▸ **Input data**:
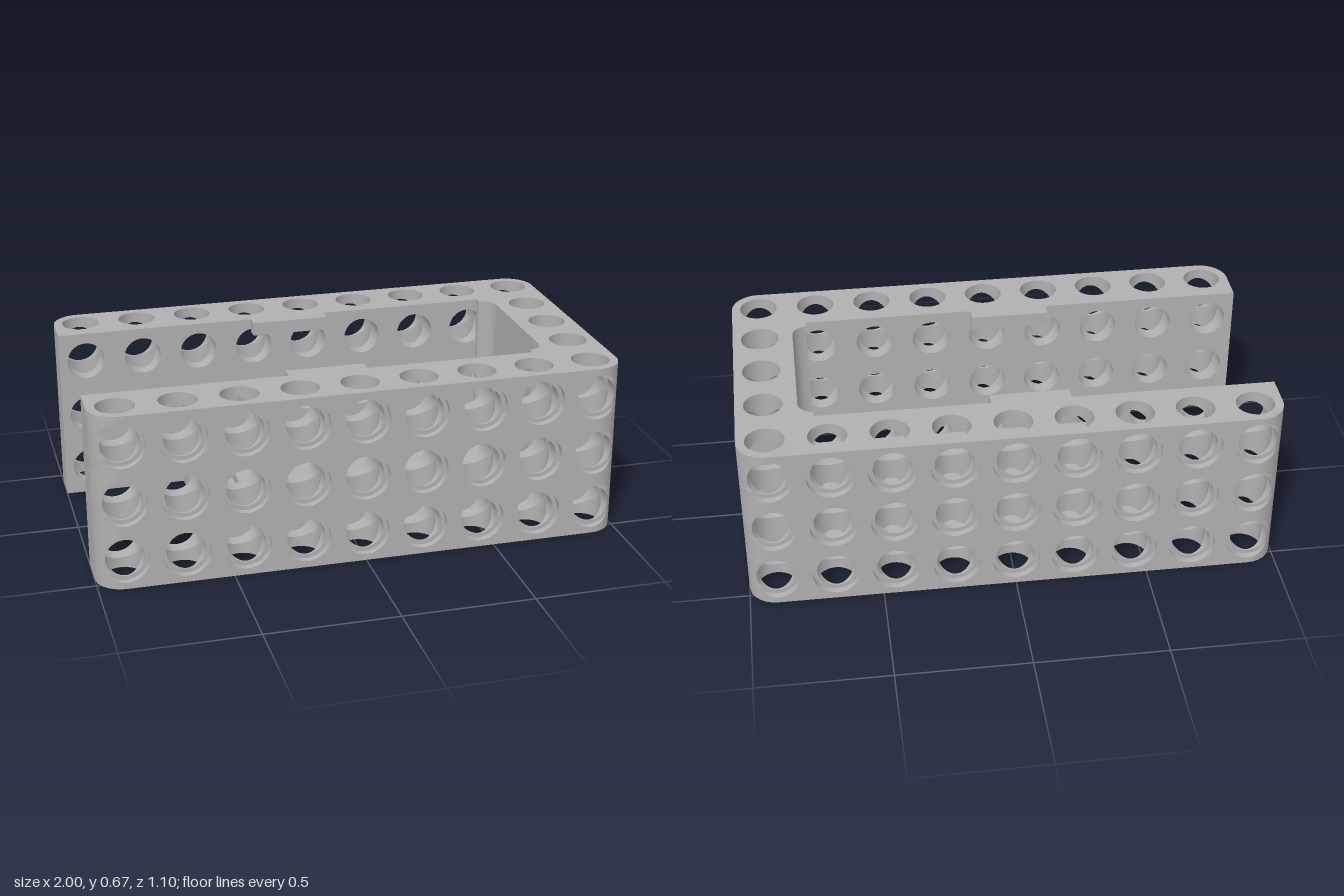
import * as THREE from 'three';
import { mergeGeometries } from 'three/addons/utils/BufferGeometryUtils.js';

const P = 0.224;          // hole pitch
const H = 3 * P;          // height
const R = 0.104;          // corner radius, also hole axis to outer face
const AX = 4 * P, AZ = 2 * P; // outermost hole axes
const RO = 0.088, RI = 0.072; // counterbore and bore radii
const FLOOR = R - 0.026;  // counterbore floor
const IN = 0.32;          // inner face of the side walls
const N = 48;
const TAU = Math.PI * 2;

// Surface from a rule fn(u, v) -> [x, y, z]
function grid(nu, nv, fn) {
  const g = new THREE.PlaneGeometry(1, 1, nu, nv);
  const { position: p, uv } = g.attributes;
  for (let i = 0; i < p.count; i++) p.setXYZ(i, ...fn(uv.getX(i), uv.getY(i)));
  g.computeVertexNormals();
  return g;
}

// Ring surface between two closed loops given by angle
function ring(a, b, segs = 1, map = q => q) {
  return grid(N, segs, (u, v) => {
    const p = a(u * TAU), q = b(u * TAU);
    return map(p.map((c, k) => c + (q[k] - c) * v));
  });
}

// Wall surface unrolled around the rounded corners, and its inverse
function wrap([u, y]) {
  const s = Math.sign(u), d = Math.abs(u) - AX;
  return d <= 0 ? [u, y, R] : [s * (AX + R * Math.sin(d / R)), y, R * Math.cos(d / R)];
}
function unroll(x) {
  const d = Math.abs(x) - AX;
  return d <= 0 ? x : Math.sign(x) * (AX + R * Math.asin(d / R));
}

// One square of outer wall with a counterbored hole that meets the vertical bore
function holeCell(cx, cy, lo, hi, inner, blind) {
  const at = (t, r) => [cx + r * Math.cos(t), cy + r * Math.sin(t)];
  const rim = t => { const [x, y] = at(t, RO); return [unroll(x), y, 0]; };
  const edge = t => {
    const c = Math.cos(t), s = Math.sin(t), m = Math.max(Math.abs(c), Math.abs(s));
    return [cx + (c / m) * (c > 0 ? hi - cx : cx - lo), cy + (s / m) * P / 2, 0];
  };
  const seat = r => t => {
    const [x, y] = at(t, r);
    return [x, y, Math.min(FLOOR, wrap([unroll(x), y])[2])];
  };
  const mitre = k => t => [...at(t, RI), k * Math.abs(RI * Math.sin(t))];
  const back = r => t => [...at(t, r), -inner];
  const parts = [
    ring(edge, rim, hi - lo > P + 0.01 ? 8 : 1, wrap),
    ring(t => wrap(rim(t)), seat(RO)),
    ring(seat(RO), seat(RI)),
    ring(seat(RI), mitre(1)),
    ring(mitre(-1), back(RI)),
  ];
  if (blind) parts.push(ring(back(RI), back(0)));
  return mergeGeometries(parts);
}

// Vertical bore mitred at each crossing hole; cross is the axis of those holes
function verticalBore(x, z, cross, split) {
  const loop = (y, k, r = RI) => t => {
    const c = r * Math.cos(t), s = r * Math.sin(t);
    return [x + c, y + k * Math.abs(cross === 'z' ? s : c), z - s];
  };
  const rows = [2.5 * P, 1.5 * P, 0.5 * P];
  const top = 2.5 * P - 0.13, low = 0.5 * P + 0.13;
  if (split) return mergeGeometries([
    ring(loop(H, 0), loop(rows[0], 1)), ring(loop(rows[0], -1), loop(top, 0)),
    ring(loop(top, 0), loop(top, 0, 0)), ring(loop(low, 0, 0), loop(low, 0)),
    ring(loop(low, 0), loop(rows[2], 1)), ring(loop(rows[2], -1), loop(0, 0)),
  ]);
  return mergeGeometries([
    ring(loop(H, 0), loop(rows[0], 1)),
    ring(loop(rows[0], -1), loop(rows[1], 1)),
    ring(loop(rows[1], -1), loop(rows[2], 1)),
    ring(loop(rows[2], -1), loop(0, 0)),
  ]);
}

function circle(x, y) {
  return new THREE.Path().absarc(x, y, RI, 0, TAU, true);
}

// Closed end of the inner cavity, from +z side to -z side
function cavityEnd(s) {
  s.lineTo(0.715, IN);
  s.lineTo(0.715, 0.295);
  s.quadraticCurveTo(0.765, 0.285, 0.77, 0.235);
  s.lineTo(0.77, -0.235);
  s.quadraticCurveTo(0.765, -0.285, 0.715, -0.295);
  s.lineTo(0.715, -IN);
}

export function createModel() {
  const group = new THREE.Group();
  const grey = new THREE.MeshStandardMaterial({ color: 0xb0b0b0 });
  grey.name = 'grey plastic';
  const add = (name, geo, x = 0, y = 0, z = 0) => {
    const m = new THREE.Mesh(geo, grey);
    m.name = name;
    m.position.set(x, y, z);
    group.add(m);
    return m;
  };

  // Long outer walls with their rounded corners
  const limit = AX + R * Math.PI / 2;
  for (const s of [1, -1]) {
    const cells = [];
    for (let i = 0; i < 9; i++) for (let j = 0; j < 3; j++) {
      const cx = (i - 4) * P, blind = s * cx > AX - 0.01;
      cells.push(holeCell(cx, (j + 0.5) * P, i === 0 ? -limit : cx - P / 2,
        i === 8 ? limit : cx + P / 2, blind ? 0.1 : AZ - IN, blind));
    }
    const wall = add(s > 0 ? 'frontWall' : 'backWall', mergeGeometries(cells), 0, 0, s * AZ);
    if (s < 0) wall.rotation.y = Math.PI;
  }

  // Closed end wall, with no hole in the middle
  const endCells = [];
  for (let i = -1; i <= 1; i++) for (let j = 0; j < 3; j++) {
    const c = i * P, y = (j + 0.5) * P;
    endCells.push(i === 0 && j === 1
      ? new THREE.PlaneGeometry(P, P).translate(c, y, R)
      : holeCell(c, y, c - P / 2, c + P / 2, 0.1, true));
  }
  for (const s of [1, -1])
    endCells.push(new THREE.PlaneGeometry(P / 2, H).translate(s * 1.75 * P, H / 2, R));
  add('endWall', mergeGeometries(endCells), AX).rotation.y = Math.PI / 2;

  // Flat tips of the two arms
  for (const s of [1, -1])
    add('armTip', new THREE.PlaneGeometry(AZ - IN, H).rotateY(-Math.PI / 2), -1, H / 2, s * (AZ + IN) / 2);

  // Inner faces of the side walls
  const inner = new THREE.Shape();
  inner.moveTo(-1, 0).lineTo(0.78, 0).lineTo(0.78, H).lineTo(-1, H).closePath();
  for (let i = 0; i < 8; i++) for (let j = 0; j < 3; j++)
    inner.holes.push(circle((i - 4) * P, (j + 0.5) * P));
  const innerGeo = new THREE.ShapeGeometry(inner, N / 2);
  add('backInnerFace', innerGeo, 0, 0, -IN);
  add('frontInnerFace', innerGeo.clone().rotateX(Math.PI), 0, H, IN);

  // Top and bottom faces, and the vertical bores
  const rim = new THREE.Shape();
  rim.moveTo(-1, IN);
  cavityEnd(rim);
  rim.lineTo(-1, -IN);
  rim.absarc(-AX, -AZ, R, Math.PI, Math.PI * 1.5, false);
  rim.absarc(AX, -AZ, R, -Math.PI / 2, 0, false);
  rim.absarc(AX, AZ, R, 0, Math.PI / 2, false);
  rim.absarc(-AX, AZ, R, Math.PI / 2, Math.PI, false);
  rim.closePath();
  const bores = [];
  const bore = (x, z, cross, split) => {
    rim.holes.push(circle(x, z));
    bores.push(verticalBore(x, z, cross, split));
  };
  for (let i = 0; i < 9; i++) for (const s of [1, -1]) bore((i - 4) * P, s * AZ, 'z');
  for (let i = -1; i <= 1; i++) bore(AX, i * P, 'x', i === 0);
  add('verticalBores', mergeGeometries(bores));
  const rimGeo = new THREE.ShapeGeometry(rim, N / 2);
  add('topFace', rimGeo.clone().rotateX(-Math.PI / 2), 0, H, 0);
  add('bottomFace', rimGeo.clone().rotateX(Math.PI / 2));

  // Inner side of the closed end
  const slab = (shape, h) => new THREE.ExtrudeGeometry(shape,
    { depth: h, bevelEnabled: false, curveSegments: 12 }).rotateX(-Math.PI / 2);
  const end = new THREE.Shape();
  end.moveTo(0.79, IN);
  cavityEnd(end);
  end.lineTo(0.79, -IN).closePath();
  add('innerEnd', slab(end, H));

  // Floor with two slits; the springy tongue has a sunken tip with a slot
  const floorShape = recessed => {
    const f = new THREE.Shape(), x0 = -0.525;
    f.moveTo(x0, -IN).lineTo(0.775, -IN).lineTo(0.775, IN).lineTo(x0, IN);
    f.lineTo(x0, 0.232).lineTo(0.2, 0.232).lineTo(0.2, 0.218).lineTo(x0, 0.218);
    if (recessed) f.lineTo(x0, 0.185).lineTo(-0.35, 0.185).lineTo(-0.35, -0.185).lineTo(x0, -0.185);
    f.lineTo(x0, -0.218).lineTo(0.2, -0.218).lineTo(0.2, -0.232).lineTo(x0, -0.232).closePath();
    if (!recessed) f.holes.push(new THREE.Path().moveTo(-0.47, -0.08).lineTo(-0.47, 0.08)
      .lineTo(-0.4, 0.08).lineTo(-0.4, -0.08).closePath());
    return f;
  };
  add('floorBase', slab(floorShape(false), 0.05));
  add('floorTop', slab(floorShape(true), 0.04), 0, 0.05, 0);

  // Retaining tabs at the top of the cavity
  for (const s of [1, -1])
    add('retainingTab', new THREE.BoxGeometry(0.3, 0.052, 0.05), -0.085, H - 0.026, s * 0.295);

  return group;
}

▸ **Exercise prompt**: Your answer must hold the line containing "add('floorBase', slab(floorShape(false), 0.05));" and all lines after it in the entries above, exactly, and nothing else.

▸ **Exercise output**:
  add('floorBase', slab(floorShape(false), 0.05));
  add('floorTop', slab(floorShape(true), 0.04), 0, 0.05, 0);

  // Retaining tabs at the top of the cavity
  for (const s of [1, -1])
    add('retainingTab', new THREE.BoxGeometry(0.3, 0.052, 0.05), -0.085, H - 0.026, s * 0.295);

  return group;
}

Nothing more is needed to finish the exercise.